“Good,” Anton says. “That’s the point; stories tell lies in the service of truth” (287).

Kay’s own lies in the service of truth ring truer than those that shock her protagonist. Lulu’s no middle-class kid stuck on an uninhabited island. Donning a Masai’s red cloth and wielding a spear or not, she’s more warrior than any of Golding’s boys.

What makes her a warrior? The mountains (of the title) that dwell in her imagination, the ones she dreams of and writes about on wallpaper “wonky where the pattern is bossed” (87) to counter violence, poverty, and neglect.

Though flawed as all novels are—and undoubtedly some of its shortcomings escaped me—Mountains of the Moon shines with fresh language, Kay’s “good way of putting things,”  that invigorates Louise’s story, reminding us of what novels can achieve but rarely do.

Kay. I. J. Mountains of the Moon. New York: Viking, 2012.

Ashes to Water (2010)

Last night at the office of Richmond’s Frontier Project, on the corner of East Franklin and 20th Street, writer and actress Irene Ziegler  met with readers to discuss her mystery novel Ashes to Water:  the July-August selection for Richmond’s city-wide book club co-sponsored by Chop Suey Books and River City Reads. Rather than reading a long passage from her work–as many authors do–Ziegler alternated short excerpts from Ashes to Water and Rules of the Lake, its prequel, with reflections on writing and anecdotes from her life growing up in Pre-Disney, Florida.

As an author who is also an actress, Ziegler possesses an awareness of audience that many writers lack. When an author reads an entire chapter, even the best listeners are likely to lose their way. One image captures our interest, we linger with it, and never catch up to the narrative that’s unfolding. Ziegler encouraged the audience to write about what scares us and recounted how Francine Prose offered the same advice to playwright David Lindsay-Abaire. Following her advice,  he wrote Rabbit Hole, which received the Pulitzer Prize for drama in 2007.
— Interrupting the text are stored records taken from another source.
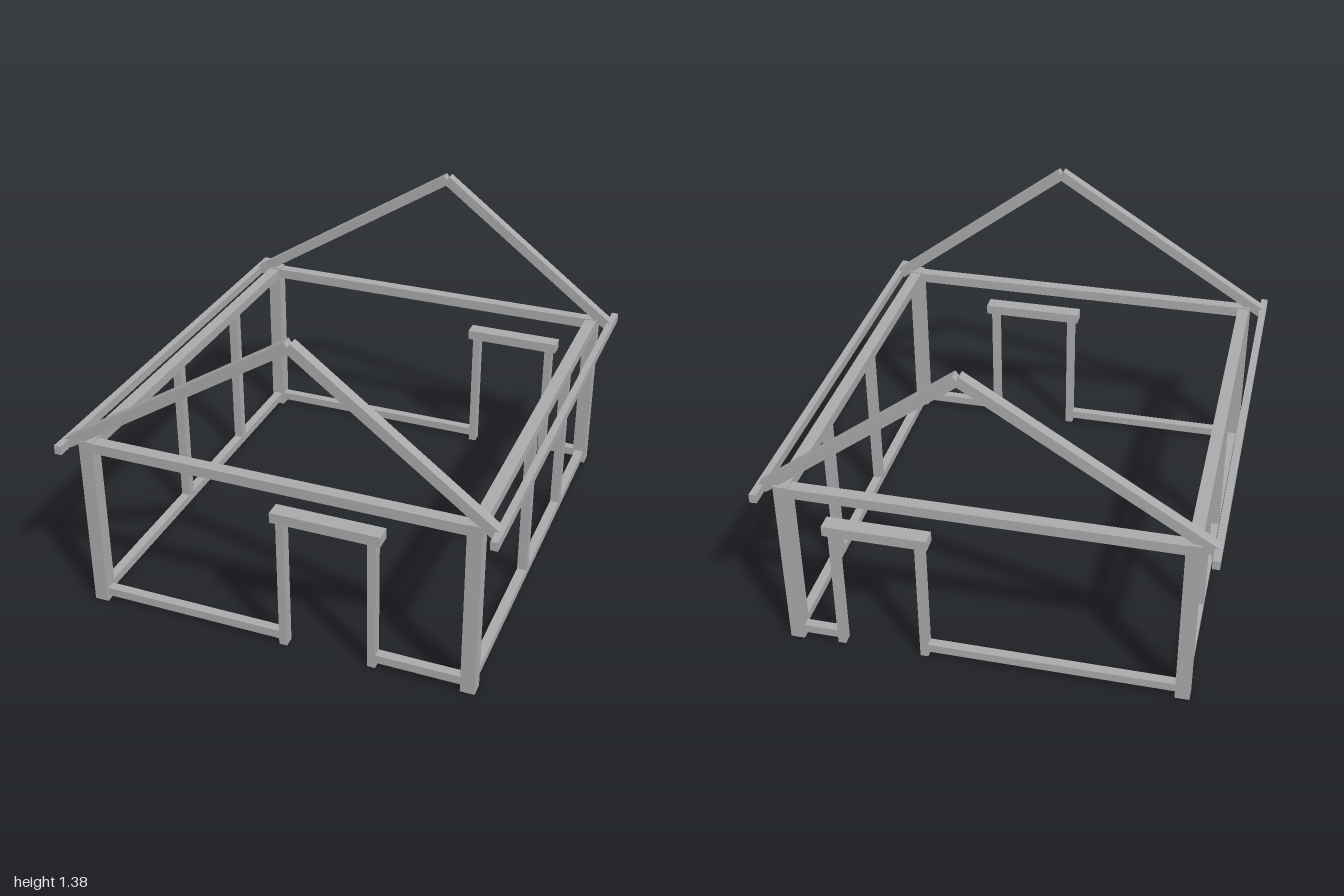
import * as THREE from 'three';

export function createModel() {
  const model = new THREE.Group();
  model.name = 'houseFrame';
  const timber = new THREE.MeshStandardMaterial({ color: 0xaaaaaa });
  timber.name = 'grey timber';

  // Box beam given by its extents on each axis
  function beam(name, [x0, x1], [y0, y1], [z0, z1]) {
    const mesh = new THREE.Mesh(new THREE.BoxGeometry(x1 - x0, y1 - y0, z1 - z0), timber);
    mesh.position.set((x0 + x1) / 2, (y0 + y1) / 2, (z0 + z1) / 2);
    mesh.name = name;
    model.add(mesh);
    return mesh;
  }
  const around = (c, size) => [c - size / 2, c + size / 2];

  const WALL_X = 0.81, WALL_Z = 0.91;
  const SILL_Y = [0.025, 0.062], PLATE_Y = [0.73, 0.775];

  // Side walls: corner posts, sill, top plate, studs and overhanging eave
  for (const s of [-1, 1]) {
    const x = s * WALL_X;
    for (const t of [-1, 1]) {
      beam('cornerPost', around(x, 0.06), [0, 0.78], around(t * WALL_Z, 0.06));
    }
    beam('sideSill', around(x, 0.04), SILL_Y, [-0.88, 0.88]);
    beam('sideTopPlate', around(x, 0.052), PLATE_Y, [-0.88, 0.88]);
    for (const z of [0.15, -0.415]) {
      beam('sideStud', around(x, 0.04), [0.06, 0.732], around(z, 0.04));
    }
    beam('eaveBeam', around(s * 0.9, 0.03), [0.736, 0.774], [-1, 1]);
  }

  // Gable walls: top plate, door frame, sills beside the door, rafters
  const gables = [
    { z: WALL_Z, door: [0.01, 0.425], head: [0.595, 0.64], lintel: [-0.01, 0.447], rafterZ: 0.915 },
    { z: -WALL_Z, door: [0.243, 0.634], head: [0.572, 0.617], lintel: [0.222, 0.654], rafterZ: -0.905 },
  ];
  const apex = new THREE.Vector2(0.083, 1.366);
  for (const { z, door, head, lintel, rafterZ } of gables) {
    beam('gableTopPlate', [-0.78, 0.78], PLATE_Y, around(z, 0.052));
    beam('gableSill', [-0.78, door[0]], SILL_Y, around(z, 0.04));
    beam('gableSill', [door[1], 0.78], SILL_Y, around(z, 0.04));
    beam('doorPost', [door[0], door[0] + 0.034], [0, head[0]], around(z, 0.045));
    beam('doorPost', [door[1] - 0.034, door[1]], [0, head[0]], around(z, 0.045));
    beam('doorLintel', lintel, head, around(z, 0.068));

    for (const s of [-1, 1]) {
      const foot = new THREE.Vector2(s * 0.89, 0.757);
      const run = apex.clone().sub(foot);
      const rafter = beam('rafter', around((apex.x + foot.x) / 2, run.length()),
        around((apex.y + foot.y) / 2, 0.044), around(rafterZ, 0.046));
      rafter.rotation.z = run.angle();
    }
  }
  return model;
}
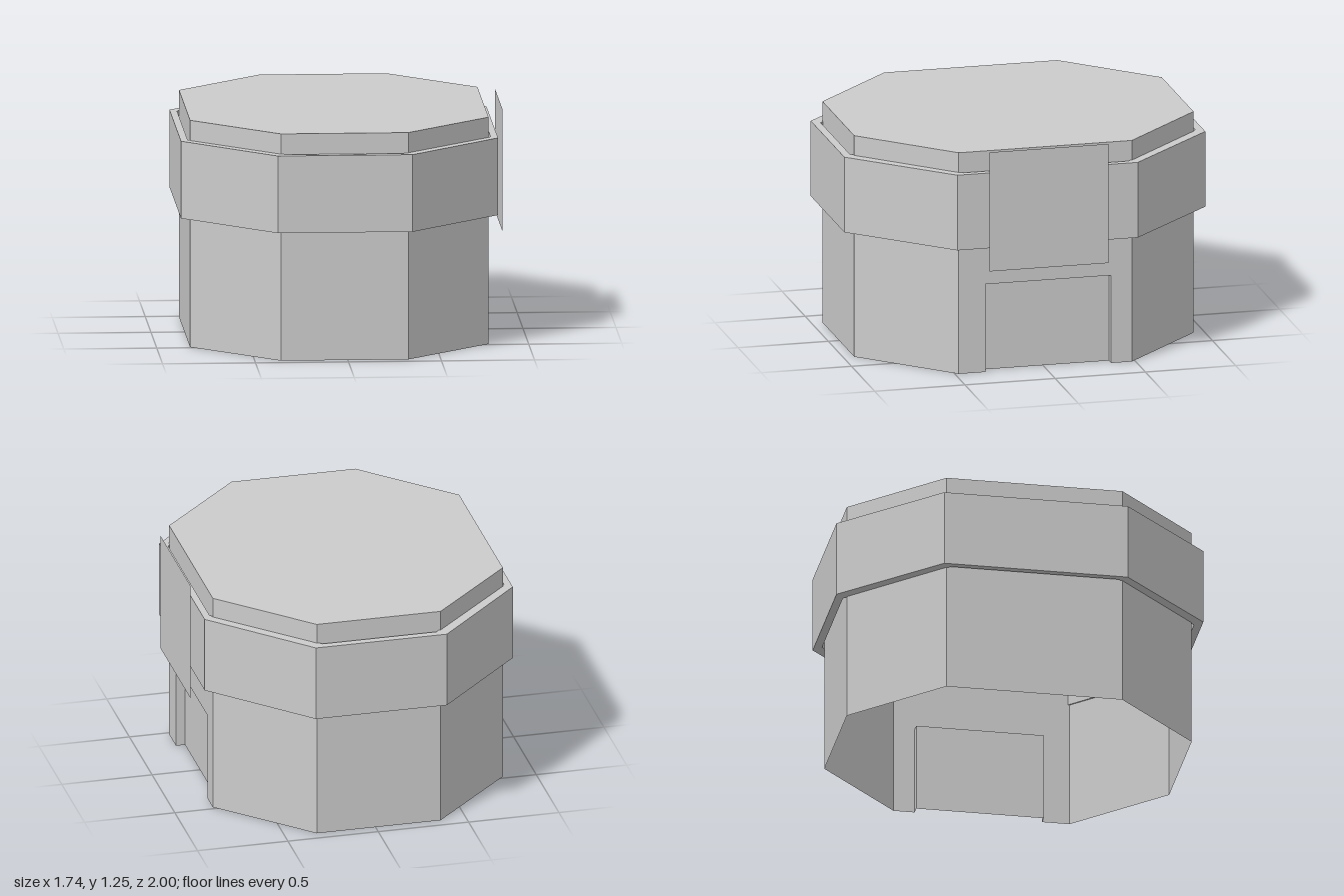
import * as THREE from 'three';
import { mergeGeometries } from 'three/addons/utils/BufferGeometryUtils.js';

const CX = -0.0175; // the octagonal tower sits slightly off centre; the sign balances it
const material = new THREE.MeshStandardMaterial({ color: 0xcccccc, flatShading: true, side: THREE.DoubleSide });

// Octagon corners as [x, z]: half sizes hx, hz and flat half lengths fx, fz.
// The last and first corners bound the +x side.
function octagon(hx, hz, fx, fz) {
  return [[hx, -fz], [fx, -hz], [-fx, -hz], [-hx, -fz], [-hx, fz], [-fx, hz], [fx, hz], [hx, fz]]
    .map(([x, z]) => [x + CX, z]);
}

function toPoints(corners) {
  return corners.map(([x, z]) => new THREE.Vector2(x, -z));
}

// Four corners, counter-clockwise seen from the front
function quad(a, b, c, d) {
  const g = new THREE.BufferGeometry();
  g.setAttribute('position', new THREE.Float32BufferAttribute([a, b, c, a, c, d].flat(), 3));
  g.computeVertexNormals();
  return g;
}

function addMesh(group, name, geometry) {
  const mesh = new THREE.Mesh(geometry, material);
  mesh.name = name;
  group.add(mesh);
  return mesh;
}

export function createModel() {
  const group = new THREE.Group();
  group.name = 'octagonalKiosk';

  const top = 1.235;
  const body = octagon(0.8025, 0.94, 0.3425, 0.48);

  // Seven plain walls, open underneath
  const walls = [];
  for (let i = 0; i < 7; i++) {
    const [x0, z0] = body[i], [x1, z1] = body[i + 1];
    walls.push(quad([x1, 0, z1], [x0, 0, z0], [x0, top, z0], [x1, top, z1]));
  }
  addMesh(group, 'walls', mergeGeometries(walls));

  // Entrance wall on the +x side, notched for the doorway
  const wallX = body[0][0], near = 0.33, far = -0.365, doorTop = 0.49;
  const outline = [[-0.48, 0], [-near, 0], [-near, doorTop], [-far, doorTop], [-far, 0], [0.48, 0], [0.48, top], [-0.48, top]];
  const entrance = new THREE.ShapeGeometry(new THREE.Shape(outline.map(([u, v]) => new THREE.Vector2(u, v))));
  entrance.rotateY(Math.PI / 2).translate(wallX, 0, 0);
  addMesh(group, 'entranceWall', entrance);

  // Shallow doorway: door, two jambs and the soffit
  const doorX = wallX - 0.05;
  addMesh(group, 'doorway', mergeGeometries([
    quad([doorX, 0, near], [doorX, 0, far], [doorX, doorTop, far], [doorX, doorTop, near]),
    quad([doorX, 0, far], [wallX, 0, far], [wallX, doorTop, far], [doorX, doorTop, far]),
    quad([wallX, 0, near], [doorX, 0, near], [doorX, doorTop, near], [wallX, doorTop, near]),
    quad([doorX, doorTop, near], [doorX, doorTop, far], [wallX, doorTop, far], [wallX, doorTop, near]),
  ]));

  // Flat roof
  const roof = new THREE.ShapeGeometry(new THREE.Shape(toPoints(body)));
  roof.rotateX(-Math.PI / 2).translate(0, top, 0);
  addMesh(group, 'roof', roof);

  // Thick band around the upper walls, with narrow gaps along the straight sides
  const bandShape = new THREE.Shape(toPoints(octagon(0.8525, 1, 0.3625, 0.5)));
  bandShape.holes.push(new THREE.Path(toPoints(octagon(0.8145, 0.957, 0.315, 0.458))));
  const band = new THREE.ExtrudeGeometry(bandShape, { depth: 0.42, bevelEnabled: false });
  band.rotateX(-Math.PI / 2).translate(0, 0.705, 0);
  addMesh(group, 'band', band);

  // Thin sign panel standing off the band above the door
  const sign = addMesh(group, 'signPanel', new THREE.PlaneGeometry(0.66, 0.665));
  sign.rotation.y = Math.PI / 2;
  sign.position.set(0.87, 0.9175, 0);

  return group;
}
Read more about Ashes to Water in the blog post for August 9 and on Irene Ziegler’s website.

Do Androids Dream of Electric Sheep? (1968)

This afternoon, I met with several of my Focused Inquiry colleagues to discuss Phillip K. Dick’s novel Do Androids Dream of Electric Sheep?, the holiday reading that will bridge UNIV 111 and 112.  Though students won’t read the novel until December or early January, I will address it–at least briefly–when they study Art Spiegelman‘s In the Shadow of No Towers on September 13 and 15, following the tenth anniversary of 9/11.
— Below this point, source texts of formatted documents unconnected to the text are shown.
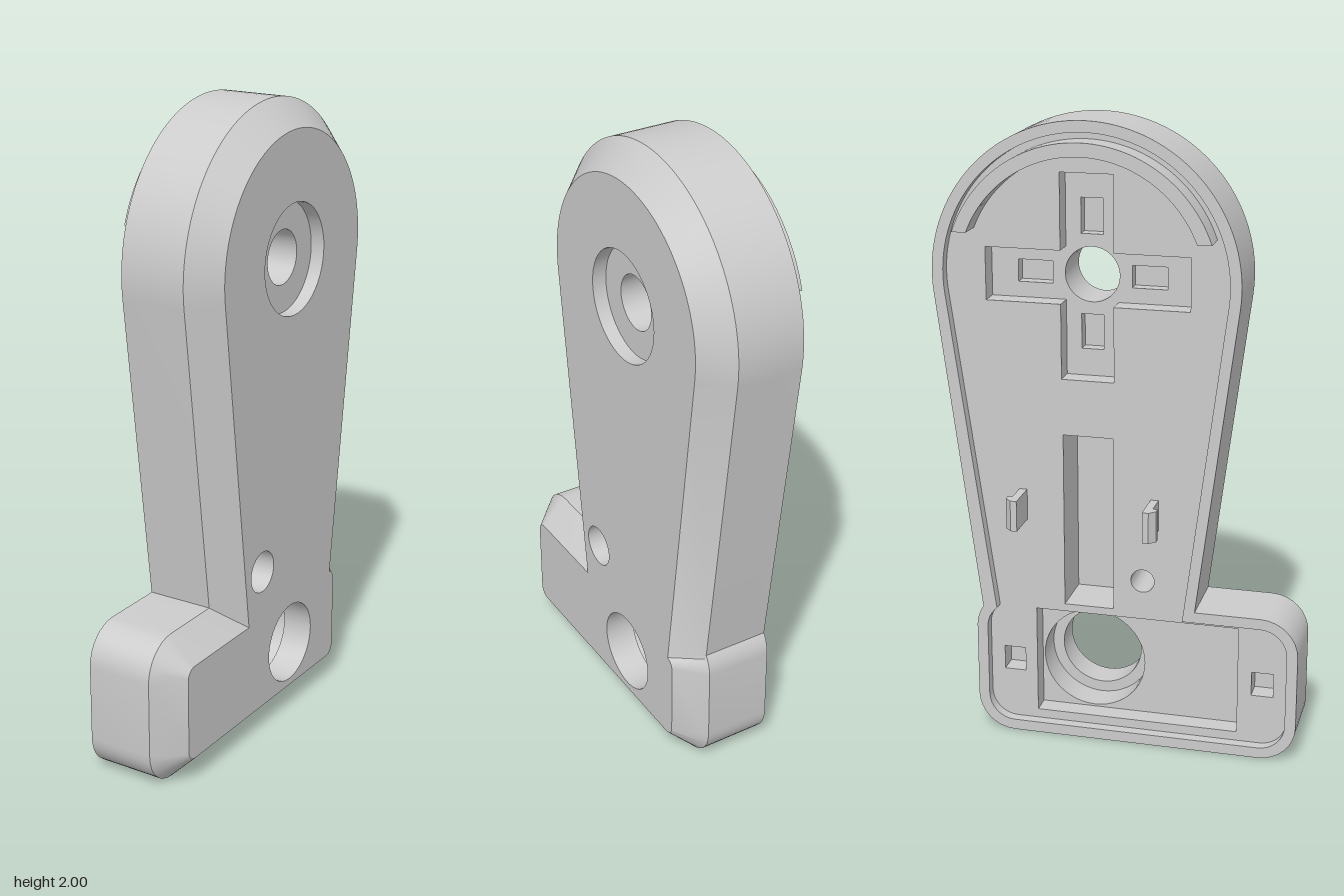
import * as THREE from 'three';
import { mergeGeometries, toCreasedNormals } from 'three/addons/utils/BufferGeometryUtils.js';

const TAU = Math.PI * 2, rad = THREE.MathUtils.degToRad;
const material = new THREE.MeshStandardMaterial({ color: 0xcccccc });

// Profiles are drawn in (a, y) with a = -z; depth is x.
function arc(cx, cy, r, from, to, n) {
  return Array.from({ length: n + 1 }, (_, i) => {
    const t = rad(from + (to - from) * i / n);
    return new THREE.Vector2(cx + r * Math.cos(t), cy + r * Math.sin(t));
  });
}
const circle = (cx, cy, r, n = 48) => arc(cx, cy, r, 0, 360, n).slice(0, -1);
const poly = (...p) => p.map(([a, y]) => new THREE.Vector2(a, y));
const rect = (a0, y0, a1, y1) => poly([a0, y0], [a1, y0], [a1, y1], [a0, y1]);

// Plate outline, inset by d: rounded foot with a tapered arm and round head
function outline(d) {
  const r = 0.48 - d, c = 0.12 - d, tilt = 7.3, s = rad(tilt), top = 0.48 - d;
  const armA = 0.1 - (r + (top - 1.52) * Math.sin(s)) / Math.cos(s);
  return [
    ...arc(-0.46, 0.12, c, 180, 270, 8),
    ...arc(0.345, 0.12, c, 270, 360, 8),
    ...arc(0.345, 0.36, c, 0, 35 + 40 * d / 0.085, 6),
    ...arc(0.1, 1.52, r, -tilt, 180 + tilt, 64),
    new THREE.Vector2(armA, top),
    ...arc(-0.46, 0.36, c, 90, 180, 8),
  ];
}

// Wall between two matching loops; inward walls line holes and recesses
function wall(p, x0, q, x1, inward = false) {
  const pos = [], idx = [], n = p.length;
  for (let i = 0; i < n; i++) pos.push(p[i].x, p[i].y, x0, q[i].x, q[i].y, x1);
  for (let i = 0; i < n; i++) {
    const a = 2 * i, b = 2 * ((i + 1) % n);
    if (inward) idx.push(a, b + 1, b, a, a + 1, b + 1);
    else idx.push(a, b, b + 1, a, b + 1, a + 1);
  }
  const g = new THREE.BufferGeometry();
  g.setAttribute('position', new THREE.Float32BufferAttribute(pos, 3));
  g.setIndex(idx);
  return toCreasedNormals(g, 0.5);
}
const bore = (p, x0, x1) => wall(p, x0, p, x1, true);

// Flat face at depth x, towards +x or -x
function face(p, holes, x, towards) {
  const shape = new THREE.Shape(p);
  shape.holes = holes.map(h => new THREE.Path(h));
  const g = new THREE.ShapeGeometry(shape).translate(0, 0, x);
  g.deleteAttribute('uv');
  if (towards < 0) g.setIndex([...g.index.array].reverse());
  g.computeVertexNormals();
  return g.toNonIndexed();
}

export function createModel() {
  const group = new THREE.Group();
  const add = (name, geometry) => {
    const m = new THREE.Mesh(geometry, material);
    m.name = name;
    group.add(m);
  };
  const addParts = (name, parts) => add(name, mergeGeometries(parts).rotateY(Math.PI / 2));

  // Depth levels from back to front
  const back = -0.11, floor = -0.075, recess = -0.01, pocket = 0.03, deep = 0.09;
  const shoulder = 0.105, seat = 0.145, front = 0.19;

  const outer = outline(0), lip = outline(0.035), bevel = outline(0.085);
  const hub = circle(0.1, 1.52, 0.086), hubSeat = circle(0.1, 1.52, 0.175);
  const pin = circle(-0.075, 0.555, 0.038, 32), pinSeat = circle(-0.075, 0.555, 0.067, 32);
  const shaft = circle(0.1, 0.24, 0.132), shaftSeat = circle(0.1, 0.24, 0.168);
  const slot = rect(0.02, 0.45, 0.18, 1.02);
  const bay = rect(-0.385, 0.065, 0.275, 0.425);
  const sockets = [rect(-0.5, 0.2, -0.43, 0.28), rect(0.315, 0.2, 0.385, 0.28)];
  const L = 0.32, W = 0.083;
  const cross = poly([-W, -L], [W, -L], [W, -W], [L, -W], [L, W], [W, W],
    [W, L], [-W, L], [-W, W], [-L, W], [-L, -W], [-W, -W])
    .map(p => p.add(new THREE.Vector2(0.1, 1.52)));
  const pockets = [[0.18, 0], [-0.18, 0], [0, 0.18], [0, -0.18]].map(([a, y]) => {
    const w = a ? 0.055 : 0.035, h = a ? 0.035 : 0.055;
    return rect(0.1 + a - w, 1.52 + y - h, 0.1 + a + w, 1.52 + y + h);
  });

  // Outer shell: straight edge, bevel, front face and rear rim
  addParts('shell', [
    wall(outer, back, outer, shoulder),
    wall(outer, shoulder, bevel, front),
    face(bevel, [hubSeat, pinSeat, shaft], front, 1),
    face(outer, [lip], back, -1),
    bore(lip, back, floor),
  ]);
  addParts('rearFloor', [face(lip, [cross, slot, bay, pin, ...sockets], floor, -1)]);

  // Cross-shaped recess with its four pockets and hub hole
  addParts('crossRecess', [
    bore(cross, floor, recess),
    face(cross, [hub, ...pockets], recess, -1),
    ...pockets.flatMap(p => [bore(p, recess, pocket), face(p, [], pocket, -1)]),
    bore(hub, recess, seat),
    face(hubSeat, [hub], seat, 1),
    bore(hubSeat, seat, front),
  ]);

  // Foot bay with the stepped shaft hole
  addParts('footBay', [
    bore(bay, floor, recess),
    face(bay, [shaftSeat], recess, -1),
    bore(shaftSeat, recess, deep),
    face(shaftSeat, [shaft], deep, -1),
    bore(shaft, deep, front),
  ]);
  addParts('longSlot', [bore(slot, floor, deep), face(slot, [], deep, -1)]);
  addParts('pinHole', [
    bore(pin, floor, deep),
    face(pinSeat, [pin], deep, 1),
    bore(pinSeat, deep, front),
  ]);
  addParts('sockets', sockets.flatMap(p => [bore(p, floor, recess), face(p, [], recess, -1)]));

  // Curved locating rib around the head
  const rib = new THREE.Shape([
    ...arc(0.1, 1.52, 0.422, 19.4, 160.6, 48),
    ...arc(0.1, 1.52, 0.38, 158.4, 21.6, 48),
  ]);
  const ribGeo = new THREE.ExtrudeGeometry(rib, { depth: 0.08, bevelEnabled: false });
  add('locatingRib', toCreasedNormals(ribGeo.translate(0, 0, -0.155), 0.5).rotateY(Math.PI / 2));

  // Pair of snap hooks, mirrored about the arm's centre line z = -0.1
  for (const side of [1, -1]) {
    const hook = new THREE.Shape(poly([floor, 0.2], [-0.19, 0.2], [-0.19, 0.22], [-0.17, 0.24],
      [-0.15, 0.24], [-0.15, 0.225], [floor, 0.225]).map(p => p.set(p.x, -0.1 + side * p.y)));
    const g = new THREE.ExtrudeGeometry(hook, { depth: 0.1, bevelEnabled: false });
    add(side > 0 ? 'frontHook' : 'rearHook', g.rotateX(Math.PI / 2).translate(0, 0.83, 0));
  }
  return group;
}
I have taught In the Shadow of No Towers in the spring semester for the past two years but  thought it would be worthwhile to consider Spiegelman‘s graphic memoir of the days that followed 9/11 on the days that follow the tenth anniversary.

On page 7, Spiegelman writes: “My ‘leaders’ are reading the book of Revelations.  . . .  I’m reading the paranoid science fiction of Phillip K. Dick.” Why does Spiegelman want us to know what he was reading–and what our leaders were reading–in the days following 9/11? What does he want to tell us? Those are a couple of the questions I may pose in class on September 13 or 15–and perhaps again in January when we study “the paranoid science fiction of Phillip K. Dick.”
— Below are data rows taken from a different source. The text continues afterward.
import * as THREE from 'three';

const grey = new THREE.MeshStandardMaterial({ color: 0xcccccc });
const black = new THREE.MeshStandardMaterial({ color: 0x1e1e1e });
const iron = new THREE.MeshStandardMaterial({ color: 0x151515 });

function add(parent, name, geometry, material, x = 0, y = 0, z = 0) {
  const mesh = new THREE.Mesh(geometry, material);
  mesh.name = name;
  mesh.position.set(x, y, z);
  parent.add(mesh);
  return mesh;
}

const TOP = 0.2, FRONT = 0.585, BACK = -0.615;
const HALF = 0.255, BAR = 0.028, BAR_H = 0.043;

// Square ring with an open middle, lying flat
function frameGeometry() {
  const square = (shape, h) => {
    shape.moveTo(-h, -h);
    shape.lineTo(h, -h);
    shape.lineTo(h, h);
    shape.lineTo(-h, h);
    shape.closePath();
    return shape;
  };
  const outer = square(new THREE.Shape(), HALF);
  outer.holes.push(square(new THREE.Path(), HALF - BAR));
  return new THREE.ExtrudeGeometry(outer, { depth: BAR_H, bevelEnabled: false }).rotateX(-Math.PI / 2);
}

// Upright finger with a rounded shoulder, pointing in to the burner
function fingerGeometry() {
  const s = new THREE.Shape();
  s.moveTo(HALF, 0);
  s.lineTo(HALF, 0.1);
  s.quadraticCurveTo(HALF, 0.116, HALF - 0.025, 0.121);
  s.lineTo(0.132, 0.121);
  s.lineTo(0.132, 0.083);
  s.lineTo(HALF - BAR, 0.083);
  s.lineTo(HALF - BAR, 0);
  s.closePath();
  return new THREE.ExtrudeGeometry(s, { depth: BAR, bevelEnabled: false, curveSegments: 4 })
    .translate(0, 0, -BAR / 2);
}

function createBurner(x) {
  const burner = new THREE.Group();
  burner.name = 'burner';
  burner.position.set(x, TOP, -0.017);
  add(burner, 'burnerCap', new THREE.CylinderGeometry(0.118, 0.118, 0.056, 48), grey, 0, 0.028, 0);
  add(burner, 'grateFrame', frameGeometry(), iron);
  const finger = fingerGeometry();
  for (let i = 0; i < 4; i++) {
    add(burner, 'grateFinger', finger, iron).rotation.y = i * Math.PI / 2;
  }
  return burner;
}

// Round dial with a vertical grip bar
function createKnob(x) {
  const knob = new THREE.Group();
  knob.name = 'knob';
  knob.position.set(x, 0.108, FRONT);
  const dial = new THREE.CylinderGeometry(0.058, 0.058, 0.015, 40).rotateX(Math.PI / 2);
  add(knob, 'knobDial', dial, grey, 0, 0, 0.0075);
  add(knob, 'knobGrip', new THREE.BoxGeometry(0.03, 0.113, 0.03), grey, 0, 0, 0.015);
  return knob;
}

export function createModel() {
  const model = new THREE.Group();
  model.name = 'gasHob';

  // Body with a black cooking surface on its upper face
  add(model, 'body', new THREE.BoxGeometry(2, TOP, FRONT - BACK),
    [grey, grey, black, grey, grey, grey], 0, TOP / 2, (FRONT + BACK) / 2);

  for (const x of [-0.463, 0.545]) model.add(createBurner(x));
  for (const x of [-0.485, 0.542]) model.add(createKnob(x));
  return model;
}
Do Androids Dream of Electric Sheep? is new to me–I have just begun reading it–so I don’t know yet how I will approach it in class. My tentative plans include  incorporating a study of excerpts from the graphic novel adaptation from Boom Studios and concluding the semester with a study of Blade Runner, Ridley Scott‘s film adaptation–or perhaps, more accurately, his re-imagining–of the novel.

Foreground: Pelican under repair; Background: Front porch, where I repaired to read Ashes to Water.

On vacation at Topsail Island, June 4 – 8, I read Ashes to Water, the July-August selection for Richmond’s city-wide book club sponsored by River City Reads and Chop Suey Books. Whenever I read a mystery–which I don’t often do–I’m impressed by the intricacies of plot. What appealed to me more than the plot of Ashes to Water, though, was the novel’s sense of place. Like Irene Ziegler‘s short story collection Rules of the Lake, the novel’s prequel, Ashes to Water presents in vivid detail central Florida’s lake  country with its “grove[s] of knotty cypress knees” (274). I look forward to hearing Ziegler read from Ashes to Water on August 18.